The actual date New Jersey’s Stockton University would hold the formal ceremony took some time in scheduling which was to be expected and turned out, of course, never to be. What Matt’s grandfather and I suspected as far back as March was in all probability we would not be driving down the old familiar highways, out of Connecticut and exiting onto the Garden State and again on to the Jersey Turnpike. A route we have followed, and well before E-Z Pass, since Matt was born.
Graduations for out-of-state grandchildren due to logistics that involve hundreds of miles haven’t been attended by us as readily as we would have liked. Those are the graduations we missed during the children’s early school years. What can compare to the heart tug seeing your kindergartener as he walks with his class down the aisle of the auditorium and onto the stage.

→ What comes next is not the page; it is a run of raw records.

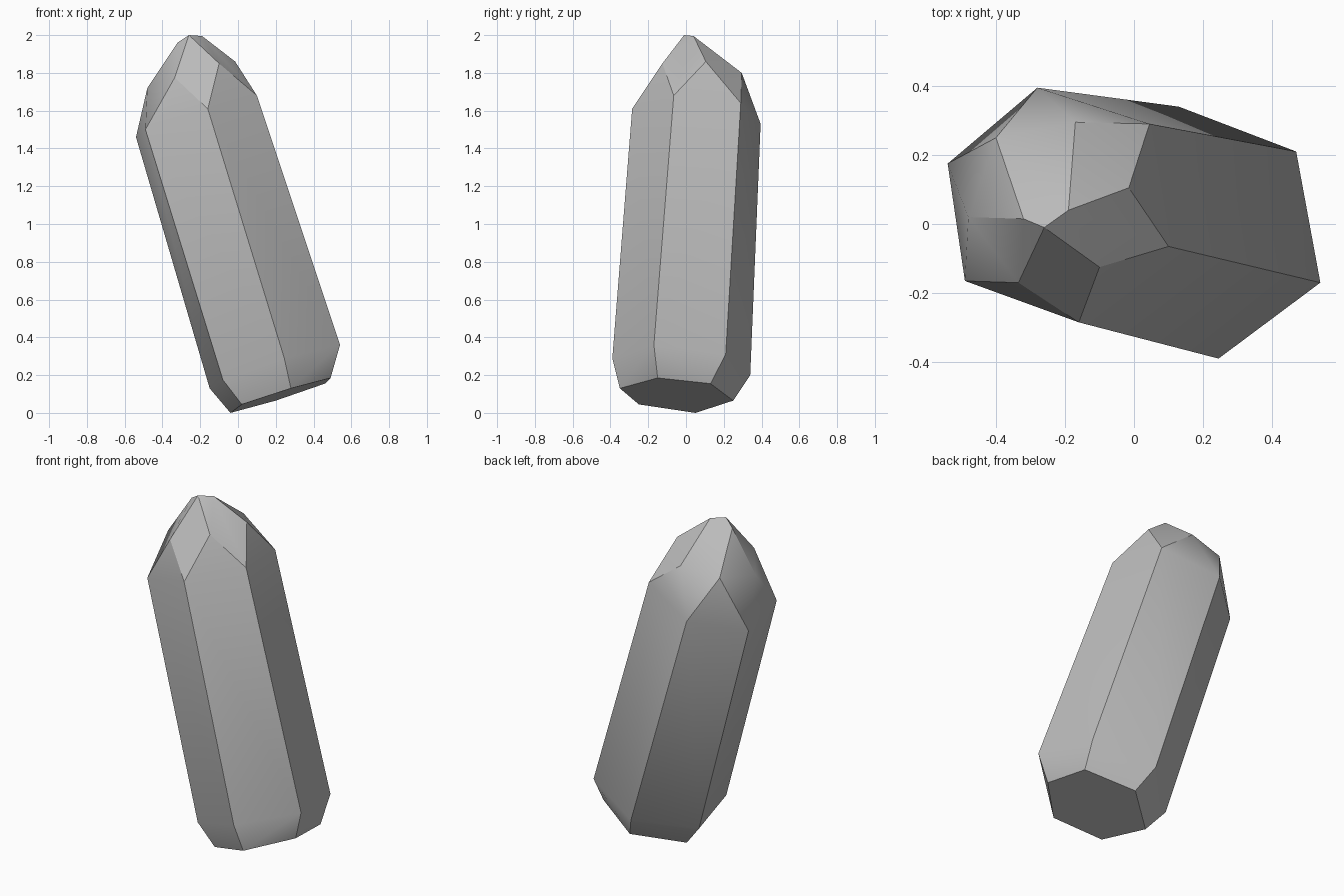
import bpy
import bmesh
import math

# Remove the default cube if the scene has one
default_cube = bpy.data.objects.get("Cube")
if default_cube:
    bpy.data.objects.remove(default_cube, do_unlink=True)


def flat_material(name, colour):
    material = bpy.data.materials.new(name)
    material.use_nodes = True
    material.diffuse_color = colour
    for node in material.node_tree.nodes:
        if node.type == "BSDF_PRINCIPLED":
            node.inputs["Base Color"].default_value = colour
    return material


def convex_stone(name, rings, material):
    """Wrap a stack of cross-section rings in one faceted convex skin."""
    bm = bmesh.new()
    for ring in rings:
        for point in ring:
            bm.verts.new(point)
    hull = bmesh.ops.convex_hull(bm, input=bm.verts)
    loose = [g for g in hull["geom_interior"] if isinstance(g, bmesh.types.BMVert)]
    bmesh.ops.delete(bm, geom=loose, context="VERTS")
    # Merge the nearly flat triangles into clean facets
    bmesh.ops.dissolve_limit(bm, angle_limit=math.radians(3),
                             verts=bm.verts, edges=bm.edges)
    bmesh.ops.recalc_face_normals(bm, faces=bm.faces)
    mesh = bpy.data.meshes.new(name)
    bm.to_mesh(mesh)
    bm.free()
    mesh.materials.append(material)
    stone = bpy.data.objects.new(name, mesh)
    bpy.context.collection.objects.link(stone)
    return stone


# Tilted hexagonal foot
foot_ring = [(.28, -.35, .13), (.49, -.15, .185), (.46, .13, .155),
             (.2, .25, .065), (-.04, .05, 0), (.02, -.25, .045)]

# Lower and upper ends of the leaning six-sided shaft
shaft_bottom = [(.245, -.39, .29), (.54, -.17, .36), (.47, .21, .31),
                (.13, .34, .2), (-.15, .09, .13), (-.08, -.27, .175)]
shaft_top = [(-.16, -.285, 1.61), (.1, -.065, 1.68), (.045, .29, 1.64),
             (-.28, .395, 1.53), (-.54, .175, 1.46), (-.49, -.165, 1.5)]

# Facets of the pointed tip
tip_ring = [(-.1, -.125, 1.85), (-.015, .105, 1.86), (-.17, .295, 1.8),
            (-.4, .25, 1.77), (-.48, .02, 1.72), (-.335, -.17, 1.775)]
tip_crown = [(-.26, -.01, 2), (-.19, .04, 1.995), (-.32, .015, 1.96)]

stone_grey = flat_material("stone_grey", (.5, .5, .5, 1))
crystal = convex_stone(
    "crystal", [foot_ring, shaft_bottom, shaft_top, tip_ring, tip_crown], stone_grey)

# Soft shading across shallow edges, crisp ridges elsewhere
bpy.ops.object.select_all(action="DESELECT")
crystal.select_set(True)
bpy.context.view_layer.objects.active = crystal
bpy.ops.object.shade_smooth_by_angle(angle=math.radians(30))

The culmination of Matt’s four years at Stockton was as eagerly anticipated by us as his high school graduation four years ago. Held on the athletic field the day as glorious a south Jersey one any grandparent could hope for.
We held the prime spot, standing next to the bleachers with a face to face view of the graduates as they filed onto the field. Our grandson so close as he passed us I could have reached out and touched him.
Matt sent us a video of his “personal” graduation from Stockton. Dressed in his cap and gown, not Stockton’s official which was on “back order,” rather the one he wore four years before when he and his classmates were together on the high school athletic field.
Matt was the only graduate present at his graduation that place in his Medford back yard.
The university’s “diploma,” was designed by Matt and he held it triumphantly above his head – Bachelor of Health Sciences. A wide grin across his face reflected the last four years and his accomplishment. He was accepted at Rutgers University to complete the years of education his chosen field requires and, whether that would be in an academic setting or at his home in Medford seated at his laptop, is still an unknown.
Matt, of course, is not alone. He has all the classes of 2020 riding right there with him. His sister, Katie, was looking forward to what would be a huge June for her– turning 18 on the 13th followed by high school graduation and all the excitement that went with it.
The classes of 2020 nationwide are to be admired for accepting the disappointment, the letdown as gracefully as they have. Pomp and circumstance, as Ed Sullivan used to say, “Is a really big show.”
I ran into Marge in our local grocery store weeks shy of the pandemic that would quickly change our lives. She was excited about the upcoming New Britain High School class reunion, 60 years now if memory serves me, and over the years she had been involved in the planning. I thought about Marge
when I read about the Class of 2020 and the cancellation of traditional graduation ceremonies and yet,
as it is with any experience, what the individuals take from disappointment is what truly counts overall.
When the ceiling of specific numbers at gatherings is lifted and celebrations are held for the classes of
2020 across the country what will the participants talk about as they hopefully are allowed to hug one
“Hey, bummer about graduation?”
I think not. As reunions go and always have, the joy, the essence of it all is reconnecting with those
individuals who were so much a significant part of our lives